Stand Up for Us
I am writing this letter in response to David Winkler-Schmit's article "The Gay Parent Trap" (News & Views, May 12). First, I would like to say thank you to Tracy, Minet, Steve and Todd for sharing the story of their families, and also to Winkler-Schmit for his timely and balanced article.
Specifically, however, I am writing in response to the comment from Forum for Equality Chairman Kenny Tucker. I would like to say, loud and clear, that Tucker's views on the present adoption laws in the state of Louisiana do not represent those of the gay community at large. In fact, it is individuals and organizations like Tucker and Forum for Equality that disempower the LGBTQ community to fight for the equal rights we deserve. How can we as a community find a foothold in our collective climb toward social justice when our leaders are doing nothing more than appeasing the status quo, too afraid to rock the boat lest we bring this state's gross negligence of the needs of its LGBTQ citizens to light?
LGBTQ people are tired of spineless representatives like Tucker, who has adopted a good-enough-for-now attitude when it comes to legislation that protects our LGBTQ brothers and sisters. We are tired of people telling us that if we want equal rights, we should move to California or Massachusetts.
I want Tucker to really question who he is representing, because the LGBTQ community in New Orleans would like to know the answer. We are not willing to wait around while Tucker asks his constituents which answer is least likely to anger the bigoted politicians he is trying to appease.
Unity LGBTQIQ Allies Coordinator, University of New Orleans
No Dumbing Down
Universities bring bright, motivated young people into Louisiana and retain state residents who would seek education and opportunities away from here. Students and schools spend money in the state, and universities hire nonacademic residents who then pay state taxes. There also are educated alumni who comprise the local workforce. Businesses start and come here for access to this educated population.
With all the benefits they provide, why does the state of Louisiana hate higher education? In the economic downturn, higher education is carrying an unjustified burden of state budget cuts. The final proof that the state hates higher education is that the state House Committee on Criminal Justice is supporting House Bill 27, which would allow people with permits to carry guns on university campuses. Every Louisiana college president and the American Association of University Professors opposes the legislation.

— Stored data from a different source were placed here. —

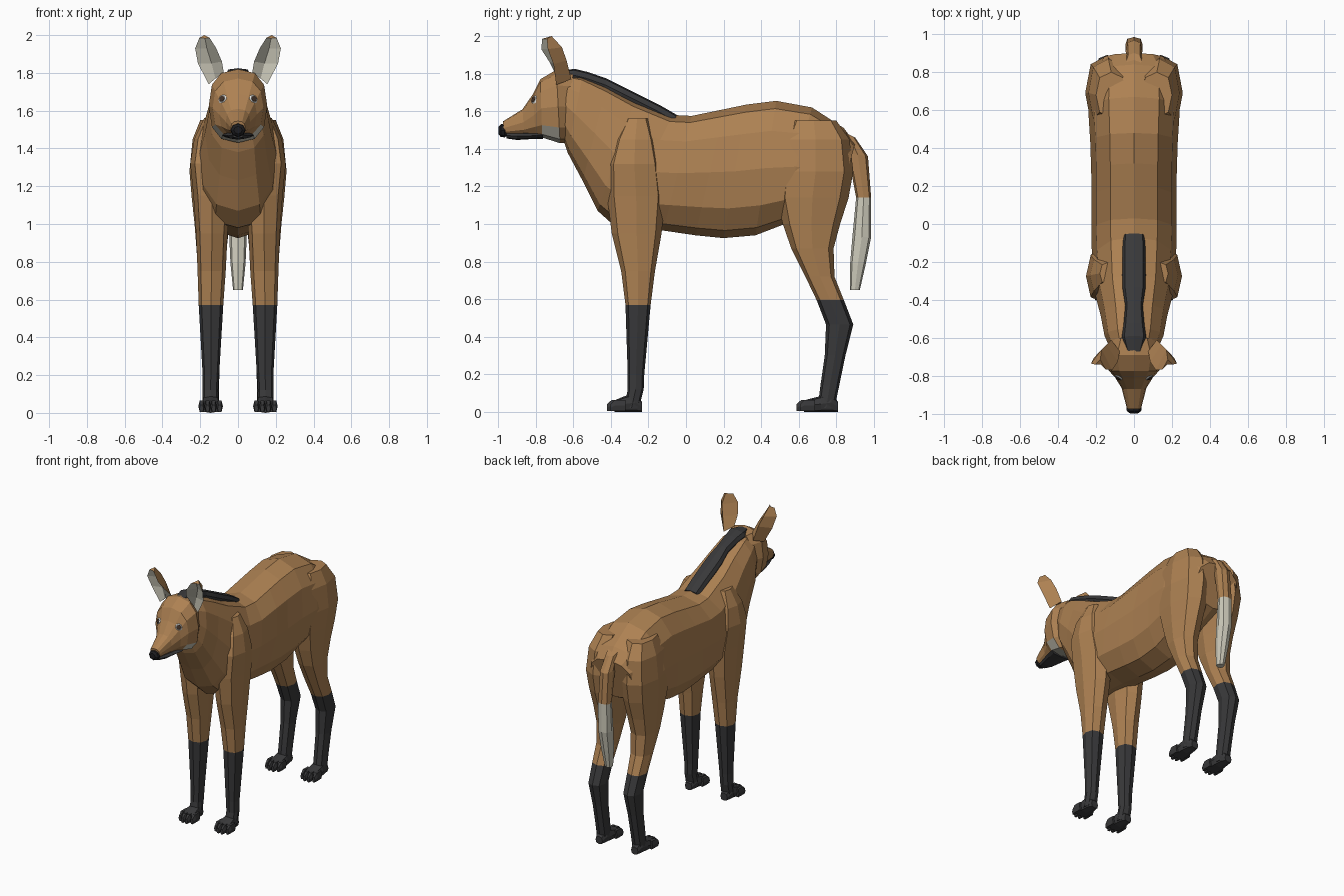
import bpy, bmesh, math
from mathutils import Vector as V


def material(name, rgb):
    m = bpy.data.materials.new(name)
    m.diffuse_color = (*rgb, 1)
    return m


BROWN = material("russet_fur", (0.42, 0.22, 0.085))
BLACK = material("black_fur", (0.04, 0.04, 0.042))
WHITE = material("cream_fur", (0.62, 0.60, 0.50))
NOSE = material("nose_black", (0.012, 0.012, 0.014))
EYE = material("eye_white", (0.75, 0.75, 0.72))
PUPIL = material("pupil_brown", (0.05, 0.03, 0.02))


def ring(c, u, v, n=12, p=0.85, turn=0.0):
    """Rounded-box ring about c, spanned by half axes u and v."""
    pts = []
    for i in range(n):
        a = math.pi * 2 * (i + turn) / n
        co, si = math.cos(a), math.sin(a)
        pts.append(V(c) + V(u) * math.copysign(abs(co) ** p, co)
                   + V(v) * math.copysign(abs(si) ** p, si))
    return pts


def loft(name, rings, mats, rule=None, mirror=False):
    """Skin the rings, cap both ends, colour faces by rule(centre, strip side)."""
    bm = bmesh.new()
    rows = [[bm.verts.new(p) for p in r] for r in rings]
    n = len(rows[0])
    for a, b in zip(rows, rows[1:]):
        for i in range(n):
            j = (i + 1) % n
            f = bm.faces.new((a[i], a[j], b[j], b[i]))
            if rule:
                f.material_index = rule(f.calc_center_median(), i)
    for r in (rows[0], rows[-1]):
        f = bm.faces.new(r)
        if rule:
            f.material_index = rule(f.calc_center_median(), -1)
    bmesh.ops.recalc_face_normals(bm, faces=bm.faces)
    me = bpy.data.meshes.new(name)
    bm.to_mesh(me)
    bm.free()
    for m in mats:
        me.materials.append(m)
    ob = bpy.data.objects.new(name, me)
    bpy.context.collection.objects.link(ob)
    if mirror:
        ob.modifiers.new("mirror", 'MIRROR')
    return ob


def slice_ring(ty, tz, by, bz, w, n=12, p=0.85):
    """Ring from its top and bottom points in the side view and a half width."""
    return ring((0, (ty + by) / 2, (tz + bz) / 2), (w, 0, 0),
                (0, (ty - by) / 2, (tz - bz) / 2), n, p)


def level_ring(z, y0, y1, x0, x1, n=8, tilt=0.0):
    """Horizontal ring from its extents; tilt raises the +y side."""
    return ring(((x0 + x1) / 2, (y0 + y1) / 2, z), ((x1 - x0) / 2, 0, 0),
                (0, (y1 - y0) / 2, tilt), n, 0.8)


# Torso and neck
loft("body", [slice_ring(*s) for s in (
    (-0.63, 1.80, -0.66, 1.47, 0.13),
    (-0.55, 1.79, -0.63, 1.38, 0.155),
    (-0.42, 1.735, -0.55, 1.23, 0.175),
    (-0.27, 1.66, -0.47, 1.07, 0.205),
    (-0.07, 1.58, -0.37, 0.98, 0.22),
    (0.03, 1.575, -0.12, 0.965, 0.225),
    (0.20, 1.61, 0.05, 0.94, 0.225),
    (0.32, 1.635, 0.20, 0.925, 0.225),
    (0.48, 1.655, 0.37, 0.94, 0.23),
    (0.67, 1.62, 0.50, 0.99, 0.24),
    (0.84, 1.51, 0.66, 1.05, 0.235),
    (0.90, 1.43, 0.82, 1.13, 0.175))], [BROWN])

# Head with pale throat
loft("head", [slice_ring(*s, n=12, p=0.8) for s in (
    (-0.60, 1.815, -0.63, 1.43, 0.12),
    (-0.69, 1.82, -0.67, 1.43, 0.155),
    (-0.775, 1.77, -0.765, 1.46, 0.135),
    (-0.815, 1.69, -0.80, 1.47, 0.10),
    (-0.87, 1.61, -0.86, 1.472, 0.065),
    (-0.975, 1.545, -0.965, 1.475, 0.038))], [BROWN, WHITE],
    lambda c, i: int(c.z < 1.56 and -0.77 < c.y < -0.67))

# Lower jaw and nose
loft("lower_jaw", [slice_ring(y, 1.487, y, z, w, 8) for y, z, w in (
    (-0.76, 1.453, 0.085), (-0.82, 1.452, 0.072), (-0.90, 1.447, 0.05),
    (-0.955, 1.455, 0.03))], [BLACK])
loft("nose", [ring((0, y, 1.497), (r, 0, 0), (0, 0, r * 0.9), 8, 1) for y, r in (
    (-0.95, 0.030), (-0.965, 0.040), (-0.985, 0.038), (-0.997, 0.022))], [NOSE])

# Eyes: shallow domes facing forward and outward
d = V((0.5, -0.8, 0.3)).normalized()
u = d.cross(V((0, 0, 1))).normalized()
v = u.cross(d)
for name, mat, steps in (
        ("eye", EYE, ((-0.015, 0.026), (0.004, 0.026), (0.010, 0.018))),
        ("pupil", PUPIL, ((0.0, 0.016), (0.012, 0.016), (0.015, 0.010)))):
    loft(name, [ring(V((0.08, -0.803, 1.66)) + d * o, u * r, v * r, 8, 1)
                for o, r in steps], [mat], mirror=True)

# Ears: each row is inner edge, back ridge, outer edge, hollow
loft("ear", [[V(p) for p in row] for row in (
    ((0.075, -0.67, 1.80), (0.12, -0.61, 1.77), (0.155, -0.69, 1.74), (0.12, -0.68, 1.77)),
    ((0.085, -0.725, 1.86), (0.145, -0.635, 1.87), (0.212, -0.705, 1.85), (0.14, -0.685, 1.85)),
    ((0.115, -0.77, 1.93), (0.17, -0.66, 1.94), (0.227, -0.735, 1.93), (0.165, -0.705, 1.93)),
    ((0.15, -0.765, 1.985), (0.178, -0.715, 2.0), (0.205, -0.74, 1.985), (0.175, -0.74, 1.983)))],
    [BROWN, WHITE], lambda c, i: int(i >= 2), mirror=True)

# Mane along the neck
loft("mane", [ring((0, y, z - 0.03), (w, 0, 0), (0, 0.01, 0.033), 8, 0.7)
              for y, z, w in (
    (-0.68, 1.815, 0.04), (-0.60, 1.822, 0.065), (-0.53, 1.805, 0.055),
    (-0.43, 1.77, 0.046), (-0.34, 1.725, 0.06), (-0.27, 1.69, 0.062),
    (-0.15, 1.63, 0.06), (-0.06, 1.578, 0.058))], [BLACK])

# Tail with pale tip
loft("tail", [level_ring(z, a, b, -w, w, 8, t) for z, a, b, w, t in (
    (1.48, 0.82, 0.90, 0.04, -0.02),
    (1.37, 0.86, 0.968, 0.044, -0.01),
    (1.14, 0.905, 0.985, 0.046, 0),
    (0.93, 0.885, 0.985, 0.046, 0),
    (0.79, 0.873, 0.957, 0.040, 0),
    (0.65, 0.872, 0.925, 0.026, 0))], [BROWN, WHITE],
    lambda c, i: int(c.z < 1.14))

# Legs, dark below the stocking line
loft("front_leg", [level_ring(*s) for s in (
    (1.56, -0.32, -0.20, 0.08, 0.18),
    (1.45, -0.38, -0.16, 0.06, 0.232),
    (1.32, -0.42, -0.13, 0.05, 0.253),
    (1.15, -0.42, -0.11, 0.04, 0.236),
    (0.95, -0.395, -0.13, 0.055, 0.222),
    (0.75, -0.345, -0.165, 0.065, 0.214),
    (0.57, -0.322, -0.188, 0.078, 0.208),
    (0.20, -0.31, -0.222, 0.10, 0.187),
    (0.12, -0.31, -0.225, 0.105, 0.187),
    (0.02, -0.33, -0.25, 0.10, 0.19))], [BROWN, BLACK],
    lambda c, i: int(c.z < 0.57), mirror=True)
loft("hind_leg", [level_ring(*s) for s in (
    (1.55, 0.56, 0.80, 0.04, 0.20),
    (1.45, 0.51, 0.87, 0.03, 0.24),
    (1.28, 0.49, 0.89, 0.02, 0.257),
    (1.14, 0.48, 0.865, 0.03, 0.245),
    (1.00, 0.515, 0.82, 0.045, 0.23),
    (0.87, 0.56, 0.785, 0.06, 0.22),
    (0.72, 0.635, 0.79, 0.07, 0.21),
    (0.595, 0.695, 0.84, 0.08, 0.205),
    (0.465, 0.745, 0.89, 0.085, 0.20),
    (0.30, 0.738, 0.848, 0.097, 0.19),
    (0.14, 0.715, 0.815, 0.10, 0.188),
    (0.02, 0.70, 0.79, 0.10, 0.19))], [BROWN, BLACK],
    lambda c, i: int(c.z < 0.6), mirror=True)

# Paws: a pad and four toes each
for part, tip, heel in (("front", -0.42, -0.235), ("hind", 0.588, 0.808)):
    loft(part + "_paw", [ring((0.145, y, h / 2), (w, 0, 0), (0, 0, h / 2), 8, 0.7)
                         for y, h, w in (
        (heel, 0.055, 0.028), (heel - 0.035, 0.10, 0.042),
        (heel - 0.09, 0.085, 0.050), (tip + 0.04, 0.062, 0.054))], [BLACK], mirror=True)
    for k in range(4):
        x = 0.145 + (k - 1.5) * 0.032
        y = tip + (0.018 if k in (0, 3) else 0)
        loft(f"{part}_toe_{k + 1}",
             [ring((x, y + o, h / 2 + 0.002), (w, 0, 0), (0, 0, h / 2), 6, 0.8)
              for o, h, w in ((0.08, 0.066, 0.014), (0.025, 0.066, 0.017),
                              (0.0, 0.042, 0.011))], [BLACK], mirror=True)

What young researcher seeking to establish a career at a university would want to build it in Louisiana? There are fewer graduate students with whom to work and teach, programs get cut without input, and now people are going to be allowed to carry guns on the one piece of real estate that is the safest in the state. Why does the state want to kill this golden goose? What will it mean to the state if there is no system to cultivate intellectual excellence and keep talented young people here?
This bias against intellectual endeavors will backfire. The next generation will look back at these decisions and see them as Louisiana's final decline into an economic and intellectual backwater.
Public health researcher
Congratulations to Yvonne Landry, owner of La Nuit Comedy Theater and the adjoining Box Office Lounge, for standing up for the health of her staff, the public and the great comedians and performers in our city by choosing to operate both the theater and bar as smoke-free establishments.
Back when the Surgeon General's office released its landmark report in 2006, it stated there is no safe amount of secondhand smoke, and we see that in the approximately 1,000 Louisianans who die each year from exposure to it. No one should have to put their health at risk to earn a paycheck or enjoy a night of entertainment and laughs at their favorite club.
Traditionally, the local stand-up and comedy club scene has been pretty scarce in New Orleans, so it's great to finally have a venue dedicated solely to promoting and cultivating our local comedy talent. As part of the redevelopment of the old Freret Street business corridor, La Nuit's smoke-free declaration represents a new, progressive way of doing business.
According to the Alzheimer's Association's "2009 Alzheimer's Disease Facts and Figures," more than 5 million Americans have Alzheimer's today, and 16 million could have it by 2050. As many as 83,000 Louisiana residents 65 and older will have the disease next year, and about 500,000 people nationwide will be diagnosed with young-onset Alzheimer's disease.
Congress has the power to prevent, treat and cure Alzheimer's. It must increase Alzheimer's research funding by an additional $250 million in the fiscal 2010 budget. The only way to defeat Alzheimer's is scientific research. Government funding for that research has been insufficient considering the staggering impact the disease will have on Medicare and Medicaid. Inadequate funding also threatens to squander the scientific progress researchers have made to date.
Our country cannot afford the Alzheimer's epidemic. The human costs are devastating and the costs to our health care system are unsustainable. Increasing research funding will speed the discovery of treatments we lack today, providing a gift of incalculable value to all Americans.
Lisa C. Carbo